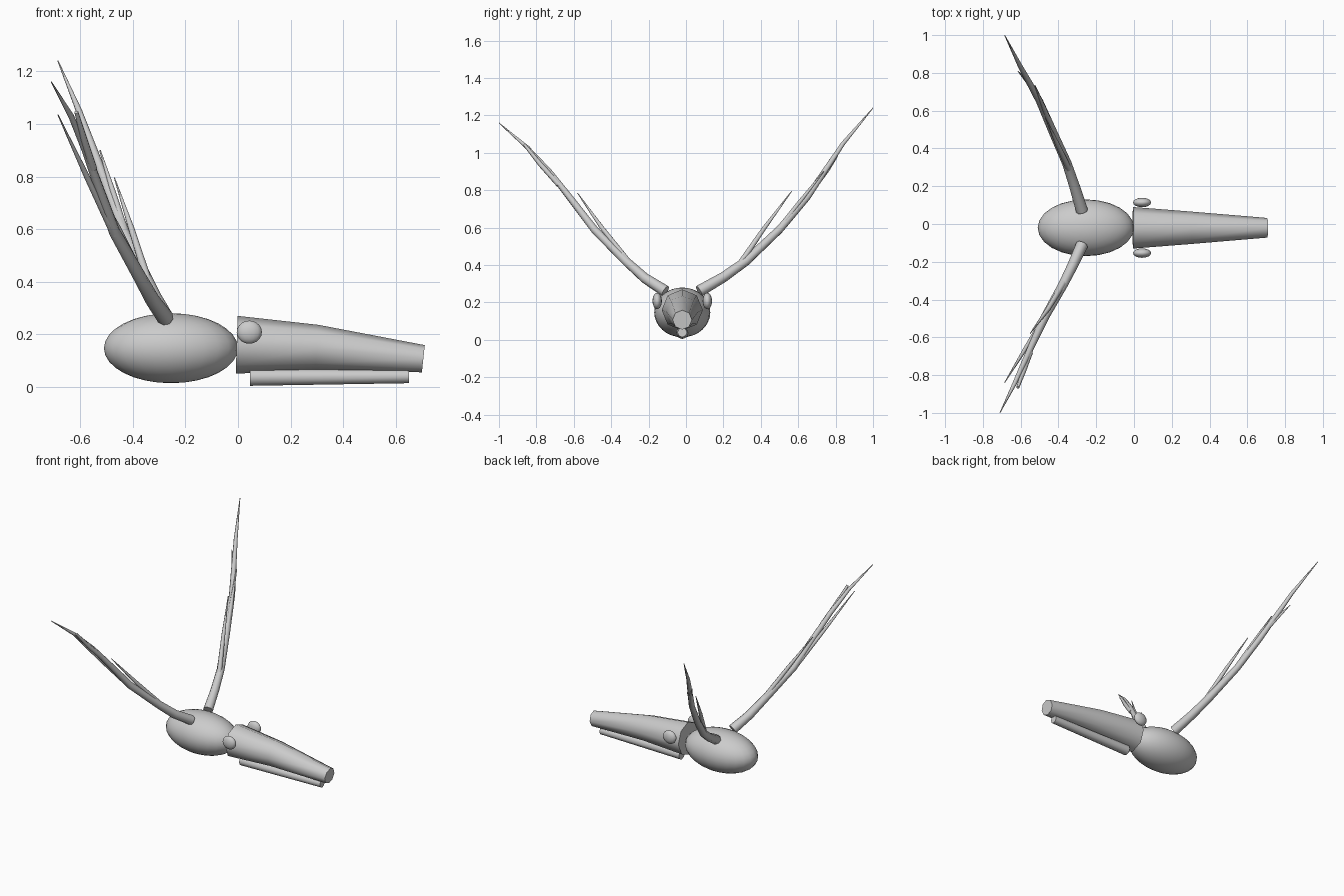
import bpy, bmesh, math
from mathutils import Vector

if "Cube" in bpy.data.objects:
    bpy.data.objects.remove(bpy.data.objects["Cube"])

bone = bpy.data.materials.new("pale grey bone")
bone.diffuse_color = (0.6, 0.6, 0.6, 1)
bone.use_nodes = True
bone.node_tree.nodes["Principled BSDF"].inputs["Base Color"].default_value = bone.diffuse_color
MID = -0.02  # y of the skull's centre line


def finish(obj, angle=50):
    obj.data.materials.append(bone)
    bpy.ops.object.select_all(action='DESELECT')
    obj.select_set(True)
    bpy.context.view_layer.objects.active = obj
    bpy.ops.object.shade_smooth_by_angle(angle=math.radians(angle))


def ellipsoid(name, centre, radii, segments, rings):
    bpy.ops.mesh.primitive_uv_sphere_add(segments=segments, ring_count=rings, radius=1, location=centre)
    obj = bpy.context.object
    obj.name = name
    obj.scale = radii
    bpy.ops.object.transform_apply(location=False, rotation=False)
    finish(obj)


def tube(name, path, sides=8):
    """Capped tapered tube through (x, y, z, radius) points."""
    bm = bmesh.new()
    pts = [Vector(p[:3]) for p in path]
    rings = []
    for i, p in enumerate(pts):
        t = (pts[min(i + 1, len(pts) - 1)] - pts[max(i - 1, 0)]).normalized()
        u = t.cross(Vector((0, 0, 1))).normalized()
        v = u.cross(t)
        r = path[i][3]
        rings.append([bm.verts.new(p + r * (math.cos(a) * u + math.sin(a) * v))
                      for a in (2 * math.pi * k / sides for k in range(sides))])
    for a, b in zip(rings, rings[1:]):
        for k in range(sides):
            n = (k + 1) % sides
            bm.faces.new((a[k], a[n], b[n], b[k]))
    bm.faces.new(rings[0])
    bm.faces.new(rings[-1])
    bmesh.ops.recalc_face_normals(bm, faces=bm.faces)
    mesh = bpy.data.meshes.new(name)
    bm.to_mesh(mesh)
    bm.free()
    obj = bpy.data.objects.new(name, mesh)
    bpy.context.collection.objects.link(obj)
    finish(obj)


# Skull
ellipsoid("cranium", (-0.255, MID, 0.147), (0.255, 0.15, 0.133), 24, 16)
tube("snout", [(-0.005, MID, 0.16, 0.11), (0.3, MID, 0.15, 0.086), (0.705, MID, 0.107, 0.052)])
tube("lower_jaw", [(0.045, MID, 0.037, 0.033), (0.65, MID, 0.04, 0.026)])
for side, label in ((1, "left"), (-1, "right")):
    ellipsoid(label + "_eye", (0.043, MID + side * 0.134, 0.208), (0.048, 0.025, 0.044), 16, 10)

# Left antler beam and tines
tube("left_antler_beam", [
    (-0.275, 0.07, 0.26, 0.032), (-0.315, 0.2, 0.335, 0.028), (-0.355, 0.32, 0.42, 0.025),
    (-0.435, 0.5, 0.59, 0.022), (-0.5, 0.65, 0.765, 0.019), (-0.55, 0.74, 0.9, 0.016),
    (-0.605, 0.84, 1.05, 0.012), (-0.685, 1.0, 1.24, 0.002)])
tube("left_lower_tine", [(-0.345, 0.29, 0.41, 0.016), (-0.405, 0.42, 0.6, 0.012), (-0.47, 0.565, 0.795, 0.002)])
tube("left_middle_tine", [(-0.42, 0.47, 0.56, 0.015), (-0.475, 0.61, 0.74, 0.011), (-0.525, 0.735, 0.9, 0.003)])
tube("left_upper_tine", [(-0.52, 0.69, 0.82, 0.013), (-0.57, 0.76, 0.91, 0.009), (-0.615, 0.81, 0.98, 0.002)])

# Right antler beam and tines
tube("right_antler_beam", [
    (-0.275, -0.11, 0.26, 0.032), (-0.325, -0.22, 0.33, 0.028), (-0.375, -0.32, 0.42, 0.025),
    (-0.47, -0.49, 0.59, 0.022), (-0.53, -0.62, 0.76, 0.018), (-0.58, -0.73, 0.9, 0.015),
    (-0.635, -0.85, 1.03, 0.011), (-0.71, -1.0, 1.16, 0.002)])
tube("right_lower_tine", [(-0.365, -0.3, 0.41, 0.016), (-0.455, -0.45, 0.6, 0.012), (-0.55, -0.58, 0.785, 0.002)])
tube("right_middle_tine", [(-0.47, -0.49, 0.58, 0.015), (-0.575, -0.66, 0.8, 0.011), (-0.685, -0.84, 1.035, 0.002)])
tube("right_upper_tine", [(-0.55, -0.68, 0.83, 0.015), (-0.585, -0.78, 0.94, 0.013), (-0.615, -0.865, 1.045, 0.008)])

## AIM OF THE TASK
Copy the listing above verbatim; the pictures it contains are to stay out.

## EXERCISE OUTPUT
import bpy, bmesh, math
from mathutils import Vector

if "Cube" in bpy.data.objects:
    bpy.data.objects.remove(bpy.data.objects["Cube"])

bone = bpy.data.materials.new("pale grey bone")
bone.diffuse_color = (0.6, 0.6, 0.6, 1)
bone.use_nodes = True
bone.node_tree.nodes["Principled BSDF"].inputs["Base Color"].default_value = bone.diffuse_color
MID = -0.02  # y of the skull's centre line


def finish(obj, angle=50):
    obj.data.materials.append(bone)
    bpy.ops.object.select_all(action='DESELECT')
    obj.select_set(True)
    bpy.context.view_layer.objects.active = obj
    bpy.ops.object.shade_smooth_by_angle(angle=math.radians(angle))


def ellipsoid(name, centre, radii, segments, rings):
    bpy.ops.mesh.primitive_uv_sphere_add(segments=segments, ring_count=rings, radius=1, location=centre)
    obj = bpy.context.object
    obj.name = name
    obj.scale = radii
    bpy.ops.object.transform_apply(location=False, rotation=False)
    finish(obj)


def tube(name, path, sides=8):
    """Capped tapered tube through (x, y, z, radius) points."""
    bm = bmesh.new()
    pts = [Vector(p[:3]) for p in path]
    rings = []
    for i, p in enumerate(pts):
        t = (pts[min(i + 1, len(pts) - 1)] - pts[max(i - 1, 0)]).normalized()
        u = t.cross(Vector((0, 0, 1))).normalized()
        v = u.cross(t)
        r = path[i][3]
        rings.append([bm.verts.new(p + r * (math.cos(a) * u + math.sin(a) * v))
                      for a in (2 * math.pi * k / sides for k in range(sides))])
    for a, b in zip(rings, rings[1:]):
        for k in range(sides):
            n = (k + 1) % sides
            bm.faces.new((a[k], a[n], b[n], b[k]))
    bm.faces.new(rings[0])
    bm.faces.new(rings[-1])
    bmesh.ops.recalc_face_normals(bm, faces=bm.faces)
    mesh = bpy.data.meshes.new(name)
    bm.to_mesh(mesh)
    bm.free()
    obj = bpy.data.objects.new(name, mesh)
    bpy.context.collection.objects.link(obj)
    finish(obj)


# Skull
ellipsoid("cranium", (-0.255, MID, 0.147), (0.255, 0.15, 0.133), 24, 16)
tube("snout", [(-0.005, MID, 0.16, 0.11), (0.3, MID, 0.15, 0.086), (0.705, MID, 0.107, 0.052)])
tube("lower_jaw", [(0.045, MID, 0.037, 0.033), (0.65, MID, 0.04, 0.026)])
for side, label in ((1, "left"), (-1, "right")):
    ellipsoid(label + "_eye", (0.043, MID + side * 0.134, 0.208), (0.048, 0.025, 0.044), 16, 10)

# Left antler beam and tines
tube("left_antler_beam", [
    (-0.275, 0.07, 0.26, 0.032), (-0.315, 0.2, 0.335, 0.028), (-0.355, 0.32, 0.42, 0.025),
    (-0.435, 0.5, 0.59, 0.022), (-0.5, 0.65, 0.765, 0.019), (-0.55, 0.74, 0.9, 0.016),
    (-0.605, 0.84, 1.05, 0.012), (-0.685, 1.0, 1.24, 0.002)])
tube("left_lower_tine", [(-0.345, 0.29, 0.41, 0.016), (-0.405, 0.42, 0.6, 0.012), (-0.47, 0.565, 0.795, 0.002)])
tube("left_middle_tine", [(-0.42, 0.47, 0.56, 0.015), (-0.475, 0.61, 0.74, 0.011), (-0.525, 0.735, 0.9, 0.003)])
tube("left_upper_tine", [(-0.52, 0.69, 0.82, 0.013), (-0.57, 0.76, 0.91, 0.009), (-0.615, 0.81, 0.98, 0.002)])

# Right antler beam and tines
tube("right_antler_beam", [
    (-0.275, -0.11, 0.26, 0.032), (-0.325, -0.22, 0.33, 0.028), (-0.375, -0.32, 0.42, 0.025),
    (-0.47, -0.49, 0.59, 0.022), (-0.53, -0.62, 0.76, 0.018), (-0.58, -0.73, 0.9, 0.015),
    (-0.635, -0.85, 1.03, 0.011), (-0.71, -1.0, 1.16, 0.002)])
tube("right_lower_tine", [(-0.365, -0.3, 0.41, 0.016), (-0.455, -0.45, 0.6, 0.012), (-0.55, -0.58, 0.785, 0.002)])
tube("right_middle_tine", [(-0.47, -0.49, 0.58, 0.015), (-0.575, -0.66, 0.8, 0.011), (-0.685, -0.84, 1.035, 0.002)])
tube("right_upper_tine", [(-0.55, -0.68, 0.83, 0.015), (-0.585, -0.78, 0.94, 0.013), (-0.615, -0.865, 1.045, 0.008)])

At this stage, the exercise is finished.